Rotary honors Indian minister of health and family welfare for supporting a polio-free world
(Delhi, INDIA – 18 August 2007) — In recognition of his commitment to eradicating polio worldwide, Rotary International today presented Dr. Anbumani Ramadoss, India’s minister of health and family welfare, with its Polio Eradication Champion Award.
The award, presented by Robert Scott, chairman of The Rotary Foundation of Rotary International, was established in 1995 to recognize governments and world leaders who have made outstanding contributions toward the goal of eradicating polio – Rotary’s top philanthropic goal.
"On behalf of Rotary’s 1.2 million members worldwide, I am honored to present this award to Dr. Ramadoss,” said Scott. “His support and involvement in this program has been integral to the progress achieved so far, and will remain vital to until polio is eradicated.”
In addition to regular meetings on polio eradication, Dr. Ramadoss organized a meeting with state health ministers of the polio-endemic areas to discuss ways of coordinating and improving efforts to reach every child with the oral polio vaccine. With its recent commitment of US$210 million in domestic resources, the government of India has demonstrated extraordinary political and financial commitment to ending polio.
A highly infectious disease that can cause paralysis and sometimes death, polio still strikes children in parts of Africa, Asia and the Middle East. As there is no cure, the best protection is prevention. For as little as 60 cents worth of vaccine, a child can be protected against this crippling disease for life. To date, the number of polio cases has been reduced from 350,000 children annually in the mid-1980s to approximately 2,000 cases all last year. Only four countries – Nigeria, India, Pakistan and Afghanistan – are still polio-endemic.
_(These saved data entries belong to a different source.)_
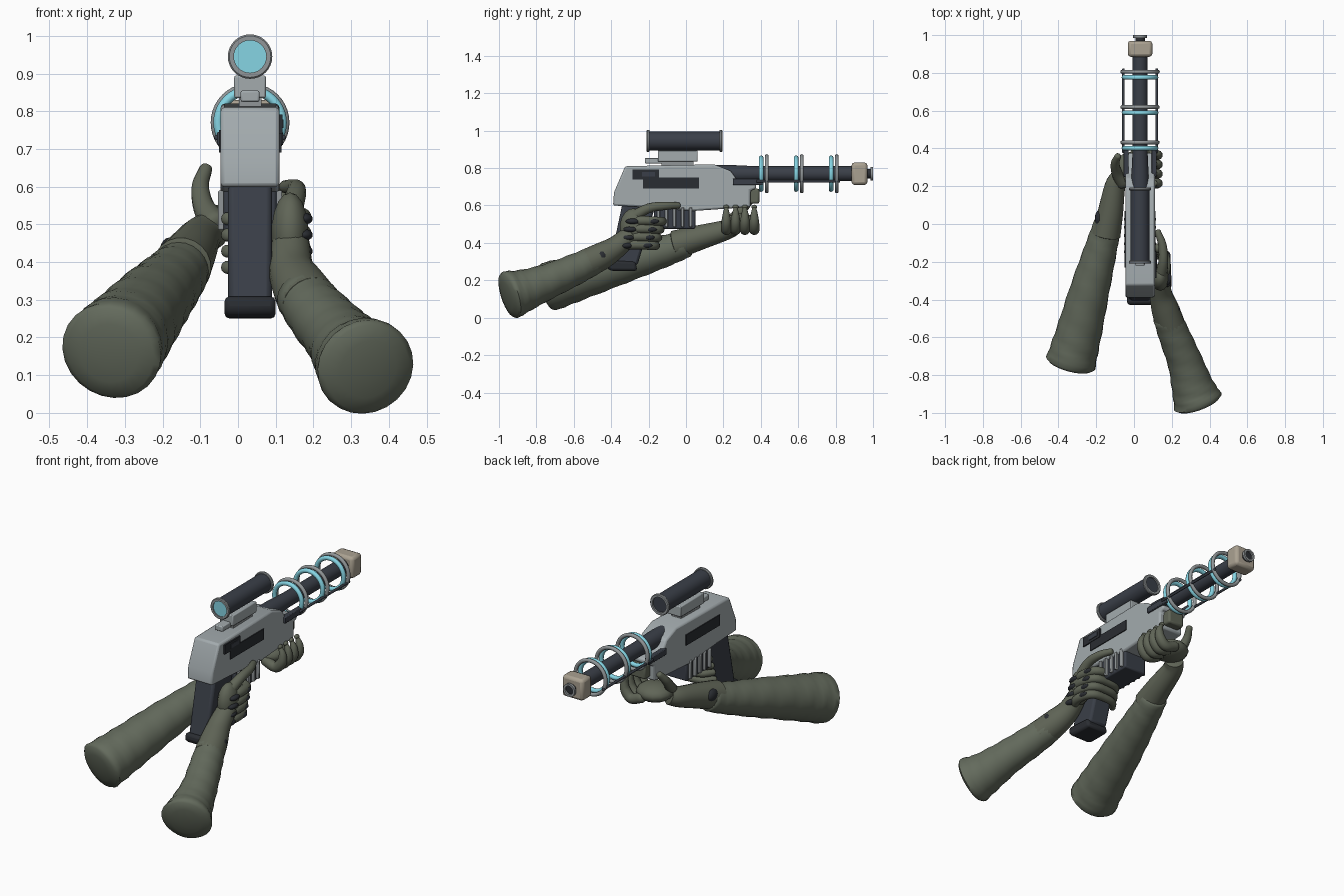
import bpy, bmesh, math
from mathutils import Vector, Matrix

if "Cube" in bpy.data.objects:
    bpy.data.objects.remove(bpy.data.objects["Cube"])

CX = 0.032          # centre line of the rifle
BZ = 0.77           # barrel axis height


def material(name, rgb):
    m = bpy.data.materials.new(name)
    m.diffuse_color = [(c / 255 / 12.92 if c < 11 else ((c / 255 + 0.055) / 1.055) ** 2.4) for c in rgb] + [1]
    m.use_nodes = True
    m.node_tree.nodes["Principled BSDF"].inputs["Base Color"].default_value = m.diffuse_color
    return m


GREY = material("light grey metal", (163, 171, 174))
RING = material("ring grey", (145, 150, 152))
DARK = material("dark blue grey", (58, 63, 72))
BLACK = material("charcoal", (42, 45, 50))
CYAN = material("pale cyan", (134, 213, 228))
TAN = material("tan", (170, 161, 145))
SLEEVE = material("olive sleeve", (100, 107, 93))
GLOVE = material("olive glove", (96, 101, 87))


def finish(name, bm, mat, bevel=0.0, angle=40):
    bmesh.ops.recalc_face_normals(bm, faces=bm.faces)
    me = bpy.data.meshes.new(name)
    bm.to_mesh(me)
    bm.free()
    me.materials.append(mat)
    ob = bpy.data.objects.new(name, me)
    bpy.context.collection.objects.link(ob)
    if bevel:
        b = ob.modifiers.new("bevel", 'BEVEL')
        b.width, b.segments, b.limit_method = bevel, 2, 'ANGLE'
    bpy.ops.object.select_all(action='DESELECT')
    ob.select_set(True)
    bpy.context.view_layer.objects.active = ob
    bpy.ops.object.shade_smooth_by_angle(angle=math.radians(angle))
    return ob


def prism(name, profile, x0, x1, mat, bevel=0.0):
    """Side profile in (y, z), extruded across x."""
    bm = bmesh.new()
    f = bm.faces.new([bm.verts.new((x0, y, z)) for y, z in profile])
    ext = bmesh.ops.extrude_face_region(bm, geom=[f])
    vs = [v for v in ext["geom"] if isinstance(v, bmesh.types.BMVert)]
    bmesh.ops.translate(bm, verts=vs, vec=(x1 - x0, 0, 0))
    return finish(name, bm, mat, bevel, 25)


def box(name, x, y, z, mat, bevel=0.0):
    return prism(name, [(y[0], z[0]), (y[1], z[0]), (y[1], z[1]), (y[0], z[1])], x[0], x[1], mat, bevel)


def lathe(name, profile, x, z, mat, closed=False, n=32):
    """(y, radius) profile turned about an axis along y."""
    bm = bmesh.new()
    rings = [[bm.verts.new((x + r * math.cos(t), y, z + r * math.sin(t)))
              for t in (2 * math.pi * i / n for i in range(n))] for y, r in profile]
    pairs = list(zip(rings, rings[1:])) + ([(rings[-1], rings[0])] if closed else [])
    for a, b in pairs:
        for i in range(n):
            bm.faces.new((a[i], a[(i + 1) % n], b[(i + 1) % n], b[i]))
    if not closed:
        bm.faces.new(rings[0])
        bm.faces.new(rings[-1])
    return finish(name, bm, mat)


def torus(name, y, major, minor, mat):
    prof = [(y + minor * math.sin(t), major + minor * math.cos(t)) for t in
            (2 * math.pi * i / 10 for i in range(10))]
    return lathe(name, prof, CX, BZ, mat, True, 40)


def tube(name, pts, mat, n=14, dome=0.6, steps=5, wrinkle=0.0):
    """Smooth limb through points (x, y, z, radius) with domed ends."""
    P = [Vector(p) for p in pts]
    P = [2 * P[0] - P[1]] + P + [2 * P[-1] - P[-2]]
    path = []
    for i in range(1, len(P) - 2):
        a, b, c, d = P[i - 1:i + 3]
        for s in range(steps):
            t = s / steps
            path.append(0.5 * (2 * b + (c - a) * t + (2 * a - 5 * b + 4 * c - d) * t * t
                               + (3 * b - a - 3 * c + d) * t ** 3))
    path.append(P[-2])
    C = [p.to_3d() for p in path]
    R = [p[3] for p in path]
    T = [(C[min(i + 1, len(C) - 1)] - C[max(i - 1, 0)]).normalized() for i in range(len(C))]
    # domed caps
    rows = [(C[0] - T[0] * R[0] * dome * f, T[0], R[0] * g) for f, g in ((1, .25), (.8, .6), (.45, .9))]
    rows += list(zip(C, T, R))
    rows += [(C[-1] + T[-1] * R[-1] * dome * f, T[-1], R[-1] * g) for f, g in ((.45, .9), (.8, .6), (1, .25))]
    bm = bmesh.new()
    rings, side = [], T[0].orthogonal().normalized()
    for k, (c, t, r) in enumerate(rows):
        side = (side - t * side.dot(t)).normalized()
        up = t.cross(side)
        ring = []
        for i in range(n):
            a = 2 * math.pi * i / n
            rr = r * (1 + wrinkle * math.sin(2 * a + k * 1.9))
            ring.append(bm.verts.new(c + (side * math.cos(a) + up * math.sin(a)) * rr))
        rings.append(ring)
    for a, b in zip(rings, rings[1:]):
        for i in range(n):
            bm.faces.new((a[i], a[(i + 1) % n], b[(i + 1) % n], b[i]))
    bm.faces.new(rings[0])
    bm.faces.new(rings[-1])
    return finish(name, bm, mat, 0, 60)


def blob(name, c, s, mat):
    bm = bmesh.new()
    bmesh.ops.create_uvsphere(bm, u_segments=14, v_segments=9, radius=1,
                              matrix=Matrix.Translation(c) @ Matrix.Diagonal((*s, 1)))
    return finish(name, bm, mat, 0, 60)


# --- receiver with its side panels
prism("receiver", [(-.39, .60), (-.385, .67), (-.325, .81), (.15, .82), (.24, .785), (.27, .74), (.375, .715),
                   (.375, .69), (.345, .68), (.345, .592), (.03, .57), (-.2, .59)], CX - .078, CX + .078, GREY, .01)
for s, tag in ((-1, "left"), (1, "right")):
    def span(a, b):
        return sorted((CX + s * a, CX + s * b))
    box(tag + "_long_panel", span(.07, .083), (-.23, .07), (.69, .75), BLACK)
    box(tag + "_barrel_rail", span(.06, .088), (.25, .41), (.71, .745), DARK, .004)
    tube(tag + "_ring_rod", [(CX + s * .088, .38, .73, .007), (CX + s * .088, .82, .73, .007)], DARK, 10)
box("rear_panel", (CX + .07, CX + .086), (-.285, -.145), (.74, .792), BLACK)
box("rear_panel_window", (CX + .08, CX + .089), (-.235, -.165), (.755, .778), DARK)
box("front_grip_block", (CX - .05, CX + .05), (.33, .392), (.61, .69), GLOVE, .01)

# --- barrel, muzzle and energy rings
lathe("barrel", [(.15, .046), (.25, .046), (.38, .04), (.9, .04)], CX, BZ, DARK)
box("muzzle_block", (CX - .065, CX + .065), (.885, .97), (BZ - .06, BZ + .06), TAN, .016)
lathe("muzzle_tip", [(.986, .036), (1.0, .036), (1.0, .024), (.986, .024)], CX, BZ, RING, True)
lathe("muzzle_bore", [(.96, .025), (.99, .025)], CX, BZ, BLACK)
for i in range(3):
    y = .432 + .187 * i
    torus(f"grey_ring_{i}", y, .094, .0105, RING)
    torus(f"cyan_ring_{i}", y - .03, .085, .0125, CYAN)

# --- scope and mount
lathe("scope_tube", [(-.2, .05), (.185, .05)], CX, .945, DARK)
for name, y in (("scope_rear_rim", -.21), ("scope_front_rim", .178)):
    lathe(name, [(y, .043), (y, .055), (y + .004, .059), (y + .012, .059), (y + .016, .055), (y + .016, .043)],
          CX, .945, RING, True)
lathe("scope_lens", [(-.204, .044), (-.19, .044)], CX, .945, CYAN)
box("scope_mount", (CX - .042, CX + .042), (-.15, .062), (.835, .895), GREY, .005)
box("mount_foot", (CX - .03, CX + .03), (-.13, .04), (.80, .85), RING)
box("mount_latch", (CX - .025, CX + .025), (-.22, -.1), (.825, .855), GREY, .005)

# --- pistol grip and ribbed magazine
prism("pistol_grip", [(-.34, .61), (-.16, .61), (-.26, .28), (-.41, .28)], CX - .058, CX + .058, DARK, .014)
prism("grip_base", [(-.425, .31), (-.27, .30), (-.26, .25), (-.40, .25), (-.43, .27)], CX - .068, CX + .068,
      BLACK, .014)
box("magazine", (CX - .07, CX + .07), (-.17, .05), (.475, .60), DARK, .008)
for i in range(5):
    y = -.155 + .043 * i
    box(f"magazine_rib_{i}", (CX - .085, CX + .085), (y, y + .016), (.485, .59), RING, .004)

# --- right arm gripping the pistol grip
tube("right_sleeve", [(.338, -.94, .122, .132), (.31, -.86, .148, .112), (.27, -.73, .198, .093),
                      (.218, -.6, .255, .084), (.175, -.49, .308, .075)], SLEEVE, 24, .22, 5, .02)
tube("right_cuff", [(.193, -.535, .288, .078), (.165, -.45, .33, .073), (.142, -.37, .38, .06),
                    (.14, -.29, .45, .05)], GLOVE, 20, .1)
blob("right_palm", (.138, -.28, .48), (.05, .075, .105), GLOVE)
blob("right_wrist_patch", (.222, -.455, .33), (.022, .032, .03), BLACK)
tube("right_index_finger", [(.14, -.29, .535, .032), (.155, -.2, .585, .026), (.15, -.11, .598, .022),
                            (.125, -.04, .6, .017)], GLOVE)
for i in range(4):
    z, k = .515 - .043 * i, -.012 * i
    tube(f"right_finger_{i}", [(.14, -.3 + k, z, .025), (.17, -.23 + k, z + .004, .025),
                               (.15, -.14 + k, z, .024), (.08, -.125 + k, z, .022),
                               (.01, -.135 + k, z, .02), (-.03, -.18 + k, z, .017)], GLOVE)
    blob(f"right_knuckle_{i}", (.175, -.285 + k, z), (.024, .038, .016), BLACK)
    blob(f"right_finger_plate_{i}", (.178, -.175 + k, z), (.017, .032, .014), BLACK)

# --- left arm supporting the fore end
tube("left_sleeve", [(-.335, -.735, .165, .133), (-.293, -.58, .213, .121), (-.232, -.34, .288, .104),
                     (-.175, -.13, .352, .086), (-.14, 0, .395, .073)], SLEEVE, 24, .22, 6, .02)
tube("left_cuff", [(-.148, -.055, .39, .078), (-.125, .06, .425, .068), (-.1, .2, .465, .055),
                   (-.07, .25, .485, .05)], GLOVE, 20, .1)
blob("left_wrist_patch", (-.182, .03, .43), (.026, .045, .035), BLACK)
blob("left_palm", (-.01, .29, .508), (.1, .095, .05), GLOVE)
tube("left_thumb", [(-.06, .22, .5, .038), (-.09, .27, .545, .029), (-.1, .32, .6, .023),
                    (-.085, .36, .648, .017)], GLOVE)
for i in range(4):
    y = .215 + .05 * i
    tube(f"left_finger_{i}", [(.02, y, .49, .027), (.085, y, .47, .028), (.122, y, .505, .027),
                              (.128, y, .55, .02), (.115, y, .585, .011)], GLOVE)
    blob(f"left_fingertip_{i}", (.112, y, .592), (.013, .016, .012), GLOVE)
Other leaders who have been honored with Rotary’s Polio Eradication Champion Award include President Laurent Gbagbo of Côte d’Ivoire, Prime Minister Abdullah Ahmad Badawi of Malaysia, Prime Minister John Howard of Australia; Prime Minister Helen Clark of New Zealand; Prime Minister Tony Blair of Great Britain; Alpha Oumar Konare, chair of the African Union Commission; former Prime Minister Junichiro Koizumi of Japan; Prime Minister Manmohan Singh of India; former President Olusegun Obasanjo of Nigeria; former President Bill Clinton of the United States; former UN Secretary-General Kofi Annan; President Mamadou Tandja of Niger; President Pervez Musharraf of Pakistan; Prime Minister Bertie Ahern of Ireland and first lady Suzanne Mubarak of Egypt.
Rotary’s commitment to end polio represents the largest private-sector support of a global health initiative ever. In 1985, Rotary members worldwide vowed to immunize all the world’s children against polio. Since then, Rotary has contributed $620 million to polio eradication, of which $73.8 million supports these efforts in India.
Besides raising and contributing funds, over 1 million men and women of Rotary have volunteered their time and personal resources to help immunize more than 2 billion children in 122 countries during national immunization campaigns. Whether knocking on doors during house-to-house campaigns or staffing immunization posts, India’s nearly 90,000 Rotary members will be out in force during the campaigns this year.
Rotary is an organization of business and professional leaders united worldwide to provide humanitarian service and help to build goodwill and peace in the world. It is comprised of 1.2 million members working in over 32,000 clubs in more than 200 countries and geographical areas. Rotary members initiate community projects that address many of today’s most critical issues, such as violence, AIDS, hunger, the environment and health care.
The Global Polio Eradication Initiative is spearheaded by the World Health Organization, Rotary International, the US Centers for Disease Control and Prevention and UNICEF.
For further information visit, www.rotary.org or www.polioeradication.org.